A recent report from CNN claims that the state of Florida is likely to move the Republican primary date up as early as January 31, much to the chagrin of party leaders.
Florida House Speaker Dean Cannon said that the nine-member state commission tasked with selecting Florida’s primary date will be meeting today from 11am to noon. Cannon stated, “I expect that they will pick January 31 as Florida’s primary date.”
The decision would violate RNC rules which prohibit states outside of the four “carve-out” states – Iowa, New Hampshire, Nevada, and South Carolina – from holding their primaries before March 6. Such a move would force the traditional early states to hold their primaries in early to mid-January.
Ignoring the rule could also cost the state half of their delegates at the Republican National Convention in Tampa next August. Delegates are the party representatives which ultimately select the nominee at the convention.
RNC Chairman Reince Priebus and other party officials have been trying to persuade Florida governor Rick Scott and top legislative leaders to set the primary date back to February 21 to keep the party’s nominating calendar from disarray.

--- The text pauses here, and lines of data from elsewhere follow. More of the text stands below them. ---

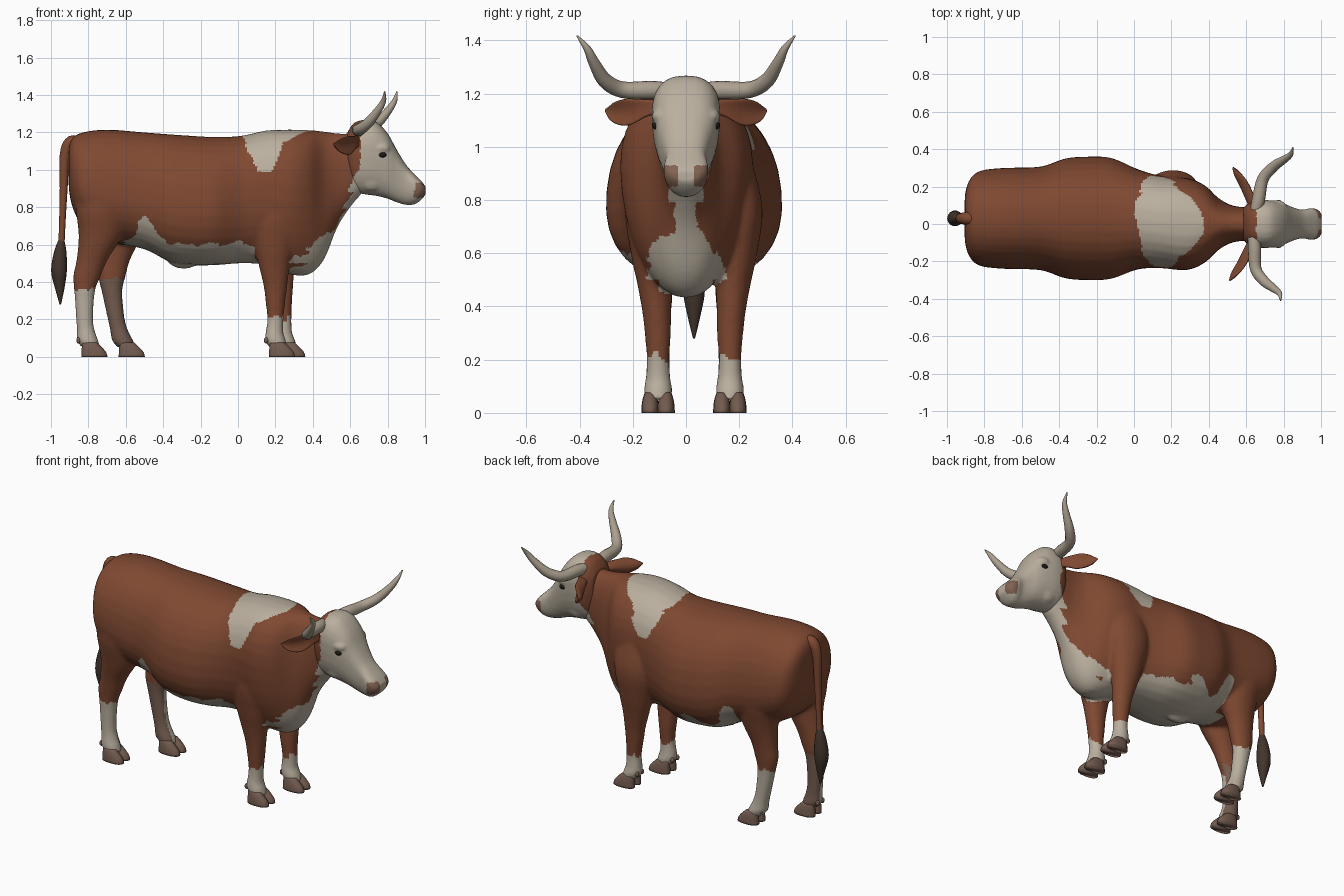
import bpy, bmesh, math
from mathutils import Vector, noise

X, Y, Z = Vector((1, 0, 0)), Vector((0, 1, 0)), Vector((0, 0, 1))
MID = 0.03  # the trunk sits slightly to one side of the head


def material(name, rgb):
    m = bpy.data.materials.new(name)
    m.diffuse_color = (*rgb, 1)
    return m


brown = material("coat brown", (0.212, 0.066, 0.031))
cream = material("coat cream", (0.49, 0.43, 0.345))
hoof_m = material("hoof brown", (0.17, 0.105, 0.078))
nose_m = material("muzzle pink brown", (0.22, 0.125, 0.085))
horn_m = material("horn", (0.41, 0.35, 0.275))
tuft_m = material("tuft dark", (0.055, 0.035, 0.026))
eye_m = material("eye black", (0.012, 0.01, 0.009))
COAT = [brown, cream, hoof_m, nose_m]


def spline(keys, steps):
    """Catmull-Rom through tuples of numbers."""
    out = []
    for i in range(len(keys) - 1):
        p0, p1, p2 = keys[max(i - 1, 0)], keys[i], keys[i + 1]
        p3 = keys[min(i + 2, len(keys) - 1)]
        for k in range(steps):
            t = k / steps
            out.append([0.5 * (2 * b + (c - a) * t + (2 * a - 5 * b + 4 * c - d) * t * t
                               + (3 * b - a - 3 * c + d) * t ** 3)
                        for a, b, c, d in zip(p0, p1, p2, p3)])
    return out + [list(keys[-1])]


def loft(bm, keys, frame, n=20, steps=4, power=2.0, cup=0.0):
    """Rings (x, y, z, radius u, radius v, egg); frame is (u, v) or a reference for a path."""
    pts, rings = spline(keys, steps), []
    for i, (x, y, z, a, b, *egg) in enumerate(pts):
        if isinstance(frame, tuple):
            u, v = frame
        else:
            t = Vector(pts[min(i + 1, len(pts) - 1)][:3]) - Vector(pts[max(i - 1, 0)][:3])
            u = frame.cross(t).normalized()
            v = t.cross(u).normalized()
        a, b, e, ring = max(a, 0.002), max(b, 0.002), sum(egg), []
        for k in range(n):
            c, s = math.cos(2 * math.pi * k / n), math.sin(2 * math.pi * k / n)
            c = math.copysign(abs(c) ** (2 / power), c)
            s = math.copysign(abs(s) ** (2 / power), s)
            ring.append(bm.verts.new(Vector((x, y, z)) + u * (a * c * (1 - e * s) + cup * b * s * s) + v * b * s))
        rings.append(ring)
    for r, q in zip(rings, rings[1:]):
        for k in range(n):
            bm.faces.new((r[k], r[(k + 1) % n], q[(k + 1) % n], q[k]))
    bm.faces.new(rings[0])
    bm.faces.new(rings[-1])


def ball(bm, c, r):
    vs = bmesh.ops.create_uvsphere(bm, u_segments=14, v_segments=10, radius=1)["verts"]
    for v in vs:
        v.co = Vector(c) + Vector([p * q for p, q in zip(v.co, r)])


def finish(name, bm, mats):
    bmesh.ops.recalc_face_normals(bm, faces=bm.faces[:])
    for f in bm.faces:
        f.smooth = True
    me = bpy.data.meshes.new(name)
    bm.to_mesh(me)
    bm.free()
    for m in mats:
        me.materials.append(m)
    ob = bpy.data.objects.new(name, me)
    bpy.context.collection.objects.link(ob)
    return ob


def coat(p, n):
    """Material index for a point on the hide."""
    w = noise.noise(p * 9) * 0.05 + noise.noise(p * 30) * 0.02
    x, y, z = p
    if x > 0.945 + 0.3 * w and 0.85 < z < 0.93 and abs(y) > 0.028:        # muzzle
        return 3
    if x > 0.65 - 0.6 * max(0, 1 - z) + 0.4 * w and z > 0.79 and (x > 0.66 or abs(y) < 0.065 or z > 0.88):
        return 1                                                          # face and throat
    if x > 0.42 and abs(y) < 0.04 + 0.3 * w and n.x > 0.1 and z < 0.95:   # dewlap stripe
        return 1
    if x > 0.27 and 0.40 < z < 0.52 + 0.65 * (x - 0.28) + w and abs(y) < 0.15 and (z > 0.5 or abs(y) < 0.1):
        return 1
    h = 1.21 - z                                                          # shoulder patch
    half = 0.2 - 1.5 * h if h < 0.07 else 0.105 - 0.48 * (h - 0.07)
    if h < 0.22 and abs(x - 0.18 + 0.55 * min(h, 0.08)) < half + 0.6 * w:
        return 1
    if z < 0.43 and x < -0.45:                                            # hind shanks
        side = 1 if y > MID else -1
        if n.y * side < -0.25 and z < 0.41 + w:
            return 2
        return 1 if z < 0.35 + w else 0
    if x > 0 and z < 0.21 + w:                                            # front shanks
        return 1
    if -0.52 - (0.09 if y < 0.1 else 0) < x < 0.09 and \
            z < 0.60 + 0.16 * math.exp(-((x + 0.49) / 0.06) ** 2) + w:    # belly
        return 1
    if 0.08 < x < 0.33 and 0.42 < z < 0.56 and n.z < -0.45 and abs(y - MID) < 0.12:
        return 1
    return 0


def fuse(name, bm, voxel, rounds):
    """Merge overlapping volumes into one smooth skin and paint the coat."""
    ob = finish(name, bm, [])
    r = ob.modifiers.new("merge", "REMESH")
    r.mode, r.voxel_size = "VOXEL", voxel
    s = ob.modifiers.new("relax", "SMOOTH")
    s.factor, s.iterations = 0.5, rounds
    dg = bpy.context.evaluated_depsgraph_get()
    me = bpy.data.meshes.new_from_object(ob.evaluated_get(dg))
    ob.modifiers.clear()
    ob.data = me
    me.materials.clear()
    for m in COAT:
        me.materials.append(m)
    for f in me.polygons:
        f.use_smooth = True
        f.material_index = coat(f.center, f.normal)
    return ob


# trunk and neck: x, bottom, top, half width, y centre, egg (positive is wider below)
trunk = [(-0.905, 0.9, 1.12, 0.12, MID, 0), (-0.885, 0.8, 1.17, 0.195, MID, 0.05), (-0.83, 0.7, 1.2, 0.25, MID, 0.1),
         (-0.7, 0.62, 1.215, 0.268, MID, 0.1), (-0.5, 0.575, 1.2, 0.275, MID, 0.1), (-0.37, 0.51, 1.19, 0.318, MID, 0.1),
         (-0.25, 0.49, 1.182, 0.328, MID, 0.1), (-0.12, 0.49, 1.175, 0.322, MID, 0.08),
         (0.02, 0.5, 1.182, 0.268, 0.025, 0), (0.15, 0.49, 1.21, 0.245, 0.01, -0.1),
         (0.28, 0.44, 1.215, 0.24, 0, -0.2), (0.38, 0.44, 1.212, 0.2, 0, -0.2), (0.46, 0.52, 1.205, 0.132, 0, 0),
         (0.53, 0.69, 1.195, 0.098, 0, 0), (0.6, 0.8, 1.195, 0.09, 0, 0), (0.66, 0.87, 1.2, 0.09, 0, 0)]
bm = bmesh.new()
loft(bm, [(x, y, (b + t) / 2, w, (t - b) / 2, e) for x, b, t, w, y, e in trunk], (Y, Z), 32, 4, 2.25)
ball(bm, (-0.29, MID, 0.52), (0.09, 0.04, 0.05))

# legs: x, distance from mid line, z, radius x, radius y
front = [(0.2, 0.14, 1.0, 0.11, 0.06), (0.2, 0.17, 0.78, 0.135, 0.088), (0.195, 0.158, 0.6, 0.108, 0.08),
         (0.195, 0.147, 0.48, 0.083, 0.066), (0.2, 0.14, 0.38, 0.064, 0.055), (0.2, 0.136, 0.3, 0.054, 0.05),
         (0.2, 0.135, 0.2, 0.044, 0.043), (0.195, 0.135, 0.13, 0.048, 0.047), (0.2, 0.135, 0.09, 0.056, 0.054),
         (0.215, 0.135, 0.05, 0.05, 0.05)]
hind = [(-0.7, 0.15, 1.05, 0.16, 0.09), (-0.72, 0.165, 0.82, 0.15, 0.1), (-0.735, 0.15, 0.65, 0.118, 0.085),
        (-0.78, 0.14, 0.52, 0.084, 0.064), (-0.808, 0.136, 0.43, 0.074, 0.055), (-0.82, 0.135, 0.35, 0.056, 0.048),
        (-0.82, 0.135, 0.2, 0.046, 0.044), (-0.812, 0.135, 0.13, 0.05, 0.047), (-0.805, 0.135, 0.09, 0.058, 0.053),
        (-0.788, 0.135, 0.05, 0.05, 0.05)]
for label, leg, stride, reach in (("front", front, 0.055, 0.9), ("hind", hind, 0.2, 1.3)):
    for s, side in ((-1, "right"), (1, "left")):
        step = lambda z: stride * max(0, 1 - z / reach) if s > 0 else 0
        loft(bm, [(x + step(z), MID + s * d, z, a, b) for x, d, z, a, b in leg], (X, Y), 18)
        # cloven hoof with two claws and two dewclaws
        hb = bmesh.new()
        hx, hy = leg[-1][0] + step(0), MID + s * 0.135
        for k in (-1, 1):
            claw = [(0.02, 0, 0.07, 0.033), (0.017, 0.025, 0.066, 0.032), (0.006, 0.052, 0.053, 0.028),
                    (-0.006, 0.076, 0.04, 0.02)]
            loft(hb, [(hx + dx, hy + k * 0.03, z, a, b) for dx, z, a, b in claw], (X, Y), 16, 2, 2.3)
            ball(hb, (hx - 0.064, hy + k * 0.024, 0.088), (0.013, 0.012, 0.017))
        finish(f"{label}_hoof_{side}", hb, [hoof_m])
fuse("body_and_legs", bm, 0.0108, 9)

# head: x, bottom, top, half width
skull = [(0.585, 0.95, 1.2, 0.085), (0.62, 0.885, 1.25, 0.115), (0.68, 0.868, 1.268, 0.126),
         (0.74, 0.86, 1.256, 0.122), (0.8, 0.845, 1.195, 0.108), (0.85, 0.825, 1.105, 0.087),
         (0.9, 0.812, 1.025, 0.075), (0.945, 0.815, 0.975, 0.083), (0.98, 0.84, 0.94, 0.077),
         (1.003, 0.868, 0.91, 0.055)]
bm = bmesh.new()
loft(bm, [(x, 0, (b + t) / 2, w, (t - b) / 2, -0.15) for x, b, t, w in skull], (Y, Z), 28, 4, 2.5)
for s in (-1, 1):
    ball(bm, (0.765, s * 0.095, 1.115), (0.05, 0.034, 0.03))
    ball(bm, (0.715, s * 0.062, 0.97), (0.08, 0.04, 0.085))
fuse("head", bm, 0.0085, 5)

# horns, ears, eyes and nostrils
horn = [(0.645, 0.07, 1.212, 0.03), (0.655, 0.13, 1.213, 0.035), (0.67, 0.24, 1.215, 0.031),
        (0.72, 0.305, 1.25, 0.028), (0.775, 0.345, 1.315, 0.021), (0.808, 0.372, 1.37, 0.014),
        (0.817, 0.41, 1.418, 0.003)]
ear = [(0.635, 0.1, 1.15, 0.025, 0.025), (0.61, 0.15, 1.145, 0.024, 0.035), (0.575, 0.21, 1.13, 0.018, 0.05),
       (0.54, 0.265, 1.13, 0.013, 0.036), (0.52, 0.302, 1.138, 0.004, 0.005)]
for s, side in ((-1, "right"), (1, "left")):
    bm = bmesh.new()
    loft(bm, [(x + s * 0.08 * y, s * y, z, r, r) for x, y, z, r in horn], X, 16, 5)
    finish(f"horn_{side}", bm, [horn_m])
    bm = bmesh.new()
    loft(bm, [(x + s * 0.03 * y, s * y, z, a, b) for x, y, z, a, b in ear], Z, 20, 5, cup=-s * 0.55)
    finish(f"ear_{side}", bm, [brown])
    bm = bmesh.new()
    ball(bm, (0.772, s * 0.112, 1.08), (0.022, 0.016, 0.015))
    finish(f"eye_{side}", bm, [eye_m])
    bm = bmesh.new()
    ball(bm, (0.983, s * 0.047, 0.903), (0.013, 0.013, 0.009))
    finish(f"nostril_{side}", bm, [tuft_m])

# tail with a dark tuft
tail = [(-0.83, 1.14, 0.03), (-0.89, 1.148, 0.034), (-0.925, 1.08, 0.028), (-0.932, 0.9, 0.021),
        (-0.94, 0.7, 0.017), (-0.945, 0.58, 0.017)]
tuft = [(-0.943, 0.63, 0.014), (-0.95, 0.56, 0.033), (-0.957, 0.46, 0.042), (-0.953, 0.37, 0.026),
        (-0.95, 0.28, 0.004)]
for name, path, m in (("tail", tail, brown), ("tail_tuft", tuft, tuft_m)):
    bm = bmesh.new()
    loft(bm, [(x, MID, z, r, r) for x, z, r in path], Y, 14, 5)
    finish(name, bm, [m])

Members of the commission want Florida to be the fifth state to hold their primary, a coveted position that increases the visibility and significance for the state. The commission is suspicious of a handful of other states that have threatened to hold their primaries before February 21.
Another concern is that if the early states are forced to start their primaries in early January, candidates would be forced to campaign through the holiday season away from home.
South Carolina GOP Chairman Chad Connelly said, “If Florida moves, it would create chaos. The calendar would be so compressed that the states that are trying to [be] more relevant, that I don’t think it would do any good for them.”
The AP reported that is official. The nine-member panel decided to hold the Florida Republican presidential primary on January 31. The final vote was 7-2.
Iowa GOP Chairman Matt Strawn criticized the decision saying, “The arrogance shown by Florida’s elected leadership is disappointing, but not surprising.” He went on to say that the state’s penalty should include refusing to credential or seat any member of Florida’s primary date selection panel.